“The concern there is, what happens to that video footage while we’re waiting for that subpoena?” Stelter asked.
Stelter also said grocery and liquor stores in Chippewa Falls must follow similar regulations and police are not constantly at those establishments pulling recordings.

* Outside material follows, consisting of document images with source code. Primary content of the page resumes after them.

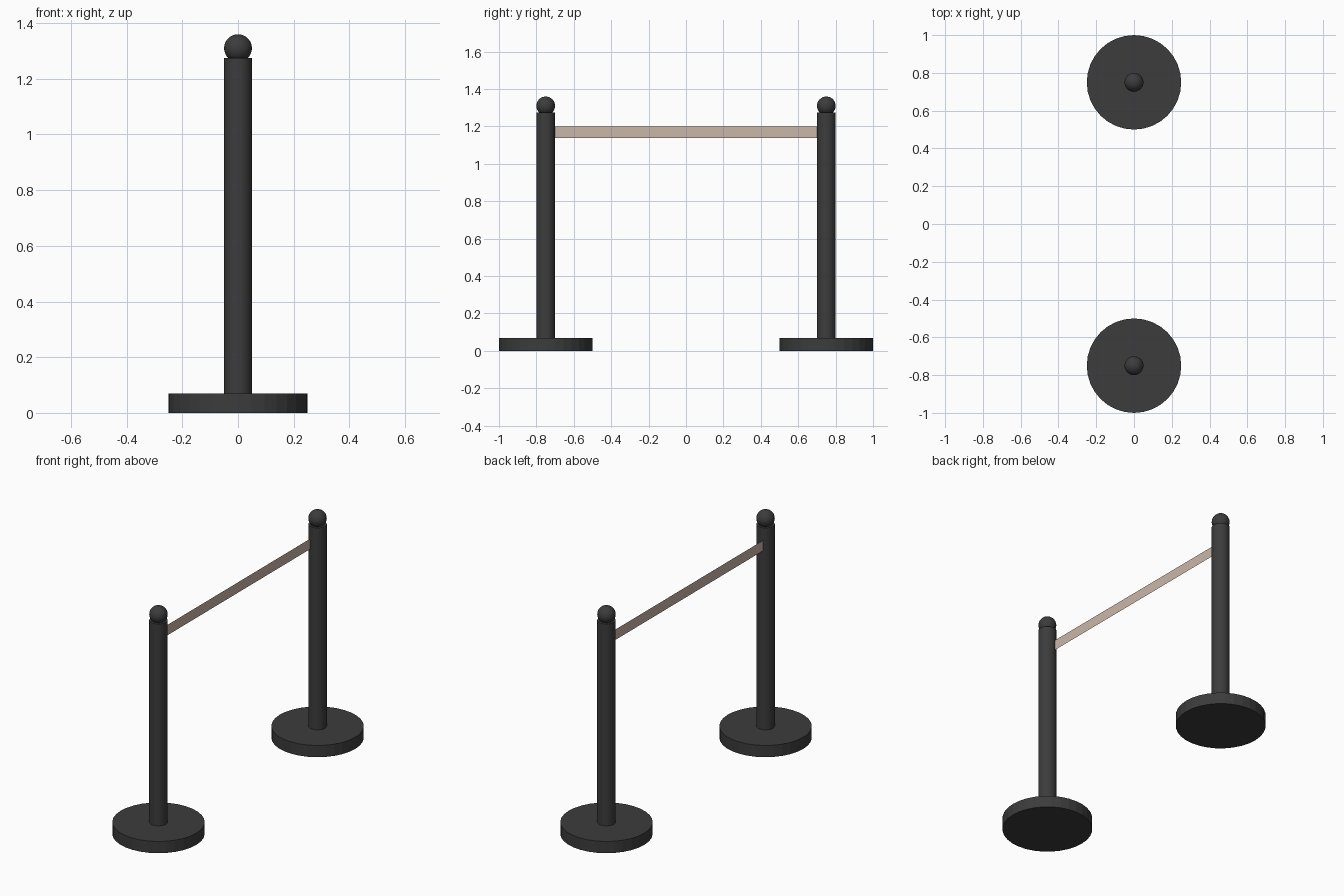
import bpy

if "Cube" in bpy.data.objects:
    bpy.data.objects.remove(bpy.data.objects["Cube"])


def material(name, rgb):
    m = bpy.data.materials.new(name)
    m.diffuse_color = (*rgb, 1)
    m.use_nodes = True
    m.node_tree.nodes["Principled BSDF"].inputs["Base Color"].default_value = m.diffuse_color
    return m


dark = material("dark_metal", (0.045, 0.045, 0.045))
tan = material("tan_fabric", (0.60, 0.47, 0.39))


def finish(name, mat, smooth=False):
    ob = bpy.context.object
    ob.name = name
    ob.data.materials.append(mat)
    if smooth:
        bpy.ops.object.shade_smooth_by_angle()
    return ob


def cylinder(name, radius, z0, z1, y, smooth):
    bpy.ops.mesh.primitive_cylinder_add(vertices=32, radius=radius, depth=z1 - z0,
                                        location=(0, y, (z0 + z1) / 2))
    return finish(name, dark, smooth)


# Two posts, each with a round base and ball finial
for side, y in (("front", -0.75), ("back", 0.75)):
    cylinder(side + "_base", 0.25, 0, 0.07, y, False)
    cylinder(side + "_post", 0.05, 0.07, 1.275, y, True)
    bpy.ops.mesh.primitive_uv_sphere_add(segments=32, ring_count=16, radius=0.05,
                                         location=(0, y, 1.31))
    finish(side + "_ball", dark, True)

# Paper-thin belt stretched between the posts, slightly off the centre line
mesh = bpy.data.meshes.new("belt")
x, y, z0, z1 = -0.017, 0.703, 1.138, 1.2
mesh.from_pydata([(x, -y, z0), (x, y, z0), (x, y, z1), (x, -y, z1)], [], [(0, 1, 2, 3)])
mesh.materials.append(tan)
belt = bpy.data.objects.new("belt", mesh)
bpy.context.collection.objects.link(belt)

Authorities would seek footage only if there is an active investigation, according to Stelter.
But Olson contends the language in the ordinance gives the Police Department too much power.

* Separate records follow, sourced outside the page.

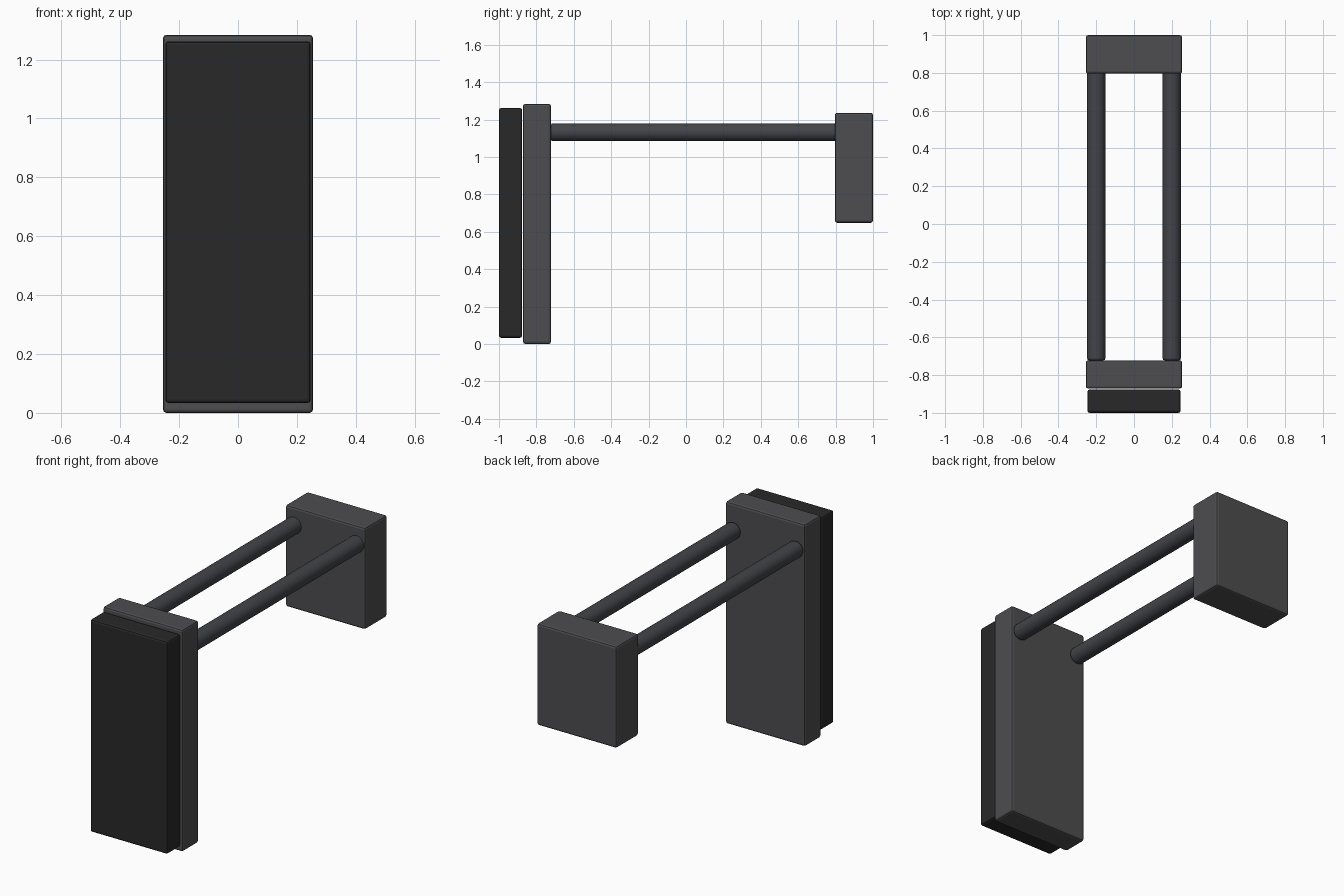
import bpy
import math

if "Cube" in bpy.data.objects:
    bpy.data.objects.remove(bpy.data.objects["Cube"])


def material(name, rgb):
    m = bpy.data.materials.new(name)
    m.diffuse_color = (*rgb, 1)
    m.use_nodes = True
    m.node_tree.nodes["Principled BSDF"].inputs["Base Color"].default_value = m.diffuse_color
    return m


DARK = material("black_rubber", (0.022, 0.022, 0.022))
GREY = material("dark_grey", (0.075, 0.075, 0.08))
STEEL = material("dark_steel", (0.055, 0.058, 0.066))


def finish(ob, name, mat, bevel):
    ob.name = name
    ob.data.materials.append(mat)
    bpy.ops.object.transform_apply(location=False, rotation=True, scale=True)
    b = ob.modifiers.new("edge_bevel", 'BEVEL')
    b.width = bevel
    b.segments = 2
    b.limit_method = 'ANGLE'
    b.angle_limit = math.radians(40)
    return ob


def block(name, half_x, y, z, mat, bevel=0.012):
    bpy.ops.mesh.primitive_cube_add(
        size=1, location=(0, sum(y) / 2, sum(z) / 2))
    ob = bpy.context.object
    ob.scale = (2 * half_x, y[1] - y[0], z[1] - z[0])
    return finish(ob, name, mat, bevel)


def rod(name, x, y, z, radius):
    bpy.ops.mesh.primitive_cylinder_add(
        vertices=24, radius=radius, depth=y[1] - y[0],
        location=(x, sum(y) / 2, z), rotation=(math.pi / 2, 0, 0))
    finish(bpy.context.object, name, STEEL, 0.01)
    bpy.ops.object.shade_smooth_by_angle(angle=math.radians(30))


# Front pad and the plate behind it
block("front_pad", 0.247, (-1.0, -0.876), (0.033, 1.262), DARK)
block("front_plate", 0.255, (-0.871, -0.722), (0.0, 1.284), GREY)

# Pair of connecting rods
for side, x in (("left", -0.2), ("right", 0.2)):
    rod(f"{side}_rod", x, (-0.722, 0.81), 1.132, 0.048)

# Rear block
block("rear_block", 0.255, (0.796, 1.0), (0.648, 1.236), GREY)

“It will be abused at some point,” Olson said. “It’s just a question of when and how.”
Olson also said he is worried that patrons fearing they’re always on camera could drive business out of town.
“If you’re on the borderline and you can go to Joe’s bar in the city limits or Timmy’s bar outside the city limits, you’re going to pick Timmy’s bar because it’s a little more relaxing for lots of reasons, one of them being you don’t have to worry about being constantly on video tape,” Olson said.
The ordinance calls for bars to have high-definition cameras monitoring in all sections open to the public, including entrances, exits and cash registers. The recordings must produce clear images that can identify suspects in an investigation.
Stelter said the Police Department got the idea for the ordinance when a sergeant suggested crimes originating in bars could be solved faster if the taverns had working surveillance systems.
The proposed law is being considered by the city’s two-member Public Safety Committee, but a decision is not expected this month because Stelter still has to meet with local members of the tavern league.
Committee Chairman Mike Hanke told Wisconsin Reporter last week he probably would not approve the ordinance as it is written.
“The Constitution is there for a reason,” said Hanke, who served 22 years in the military. “I swore to uphold it and I never swore to stop.”
Bill Hicks, the other member of the safety panel, did not return numerous calls from Wisconsin Reporter seeking comment.
If the committee won’t commit to the measure as written, Stelter said she is willing to consider changes, like scaling back the areas that need to be under surveillance and only targeting problem bars.
“We want to go about this very carefully, and we want to make sure that people are as comfortable with it as they can be,” Stelter said. “We want to work with the taverns, not against them.”
Contact Adam Tobias at email@example.com of follow him on Twitter @Scoop_Tobias